● Data shown
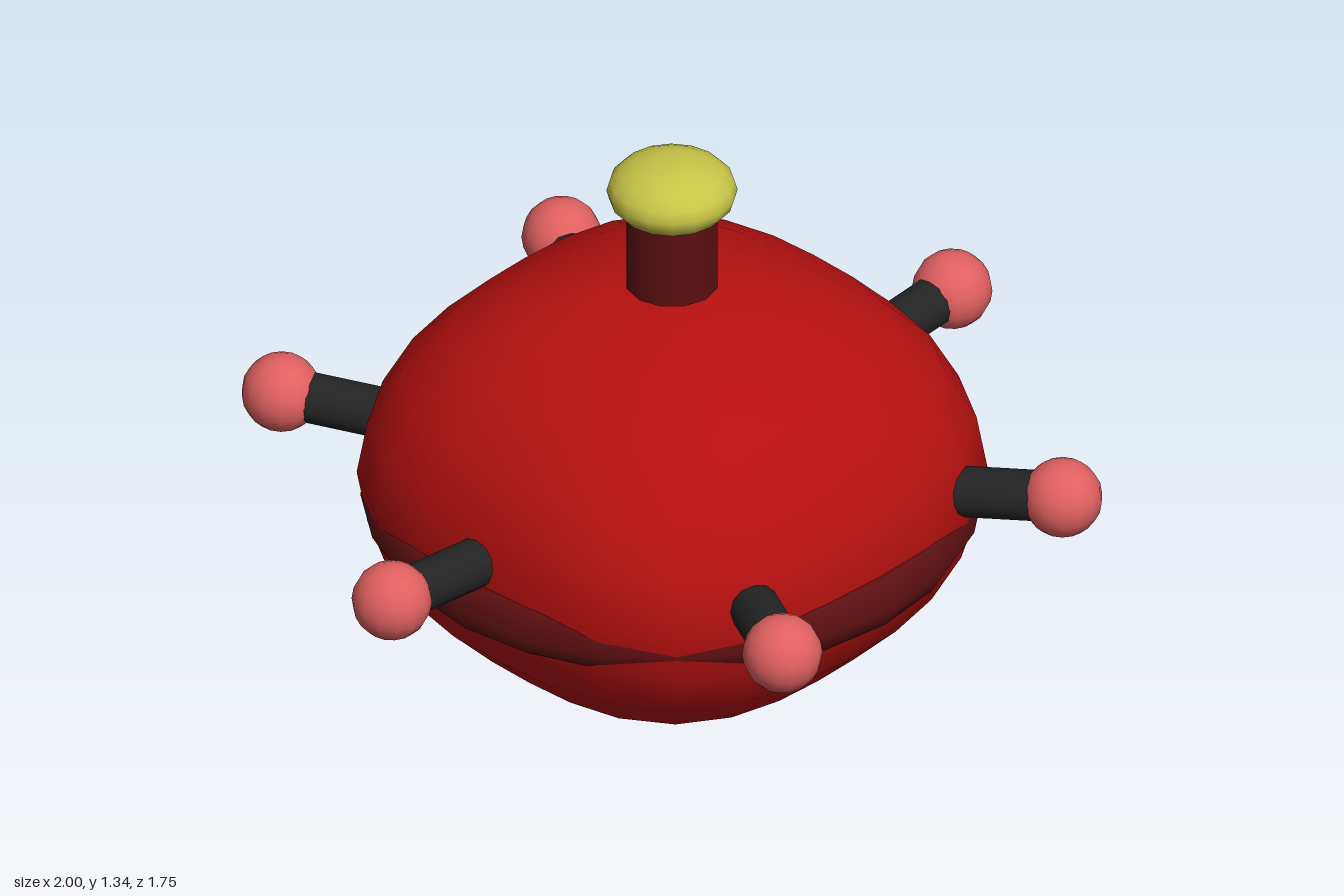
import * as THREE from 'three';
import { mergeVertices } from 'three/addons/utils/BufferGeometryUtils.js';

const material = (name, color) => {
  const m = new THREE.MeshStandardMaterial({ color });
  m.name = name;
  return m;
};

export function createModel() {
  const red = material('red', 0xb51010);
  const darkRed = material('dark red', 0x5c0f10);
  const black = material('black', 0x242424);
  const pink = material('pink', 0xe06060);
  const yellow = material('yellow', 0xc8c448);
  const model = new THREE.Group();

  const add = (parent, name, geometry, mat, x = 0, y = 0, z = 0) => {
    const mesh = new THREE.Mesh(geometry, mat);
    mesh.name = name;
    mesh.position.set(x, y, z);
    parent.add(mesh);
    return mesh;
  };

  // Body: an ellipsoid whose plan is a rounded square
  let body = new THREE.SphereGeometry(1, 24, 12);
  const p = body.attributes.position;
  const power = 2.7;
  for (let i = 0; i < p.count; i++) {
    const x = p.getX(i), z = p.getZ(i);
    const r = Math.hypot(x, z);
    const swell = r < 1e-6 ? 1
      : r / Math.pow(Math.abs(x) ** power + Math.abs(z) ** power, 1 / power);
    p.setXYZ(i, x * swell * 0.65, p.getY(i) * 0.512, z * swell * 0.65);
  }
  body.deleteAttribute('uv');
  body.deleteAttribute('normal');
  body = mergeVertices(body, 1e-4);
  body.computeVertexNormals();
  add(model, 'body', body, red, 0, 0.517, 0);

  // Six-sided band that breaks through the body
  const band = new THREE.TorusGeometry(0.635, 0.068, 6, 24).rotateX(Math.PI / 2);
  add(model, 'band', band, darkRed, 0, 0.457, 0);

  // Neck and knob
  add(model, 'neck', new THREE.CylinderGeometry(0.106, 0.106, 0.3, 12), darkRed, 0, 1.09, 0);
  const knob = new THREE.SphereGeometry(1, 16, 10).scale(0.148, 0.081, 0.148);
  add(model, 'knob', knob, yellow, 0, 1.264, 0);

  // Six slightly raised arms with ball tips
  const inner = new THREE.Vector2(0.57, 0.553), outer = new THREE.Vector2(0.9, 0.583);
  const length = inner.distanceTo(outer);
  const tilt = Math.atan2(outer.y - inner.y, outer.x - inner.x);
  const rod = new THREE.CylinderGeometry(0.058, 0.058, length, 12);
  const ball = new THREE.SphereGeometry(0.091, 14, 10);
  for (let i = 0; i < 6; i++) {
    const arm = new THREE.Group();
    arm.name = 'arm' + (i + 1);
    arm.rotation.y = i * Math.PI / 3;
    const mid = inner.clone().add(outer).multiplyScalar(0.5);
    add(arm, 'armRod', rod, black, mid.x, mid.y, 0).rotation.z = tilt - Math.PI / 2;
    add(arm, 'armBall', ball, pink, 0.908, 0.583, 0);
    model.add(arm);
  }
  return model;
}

● Task directions
The required output is each record above, reproduced exactly, without its pictures.

● Exercise answer
import * as THREE from 'three';
import { mergeVertices } from 'three/addons/utils/BufferGeometryUtils.js';

const material = (name, color) => {
  const m = new THREE.MeshStandardMaterial({ color });
  m.name = name;
  return m;
};

export function createModel() {
  const red = material('red', 0xb51010);
  const darkRed = material('dark red', 0x5c0f10);
  const black = material('black', 0x242424);
  const pink = material('pink', 0xe06060);
  const yellow = material('yellow', 0xc8c448);
  const model = new THREE.Group();

  const add = (parent, name, geometry, mat, x = 0, y = 0, z = 0) => {
    const mesh = new THREE.Mesh(geometry, mat);
    mesh.name = name;
    mesh.position.set(x, y, z);
    parent.add(mesh);
    return mesh;
  };

  // Body: an ellipsoid whose plan is a rounded square
  let body = new THREE.SphereGeometry(1, 24, 12);
  const p = body.attributes.position;
  const power = 2.7;
  for (let i = 0; i < p.count; i++) {
    const x = p.getX(i), z = p.getZ(i);
    const r = Math.hypot(x, z);
    const swell = r < 1e-6 ? 1
      : r / Math.pow(Math.abs(x) ** power + Math.abs(z) ** power, 1 / power);
    p.setXYZ(i, x * swell * 0.65, p.getY(i) * 0.512, z * swell * 0.65);
  }
  body.deleteAttribute('uv');
  body.deleteAttribute('normal');
  body = mergeVertices(body, 1e-4);
  body.computeVertexNormals();
  add(model, 'body', body, red, 0, 0.517, 0);

  // Six-sided band that breaks through the body
  const band = new THREE.TorusGeometry(0.635, 0.068, 6, 24).rotateX(Math.PI / 2);
  add(model, 'band', band, darkRed, 0, 0.457, 0);

  // Neck and knob
  add(model, 'neck', new THREE.CylinderGeometry(0.106, 0.106, 0.3, 12), darkRed, 0, 1.09, 0);
  const knob = new THREE.SphereGeometry(1, 16, 10).scale(0.148, 0.081, 0.148);
  add(model, 'knob', knob, yellow, 0, 1.264, 0);

  // Six slightly raised arms with ball tips
  const inner = new THREE.Vector2(0.57, 0.553), outer = new THREE.Vector2(0.9, 0.583);
  const length = inner.distanceTo(outer);
  const tilt = Math.atan2(outer.y - inner.y, outer.x - inner.x);
  const rod = new THREE.CylinderGeometry(0.058, 0.058, length, 12);
  const ball = new THREE.SphereGeometry(0.091, 14, 10);
  for (let i = 0; i < 6; i++) {
    const arm = new THREE.Group();
    arm.name = 'arm' + (i + 1);
    arm.rotation.y = i * Math.PI / 3;
    const mid = inner.clone().add(outer).multiplyScalar(0.5);
    add(arm, 'armRod', rod, black, mid.x, mid.y, 0).rotation.z = tilt - Math.PI / 2;
    add(arm, 'armBall', ball, pink, 0.908, 0.583, 0);
    model.add(arm);
  }
  return model;
}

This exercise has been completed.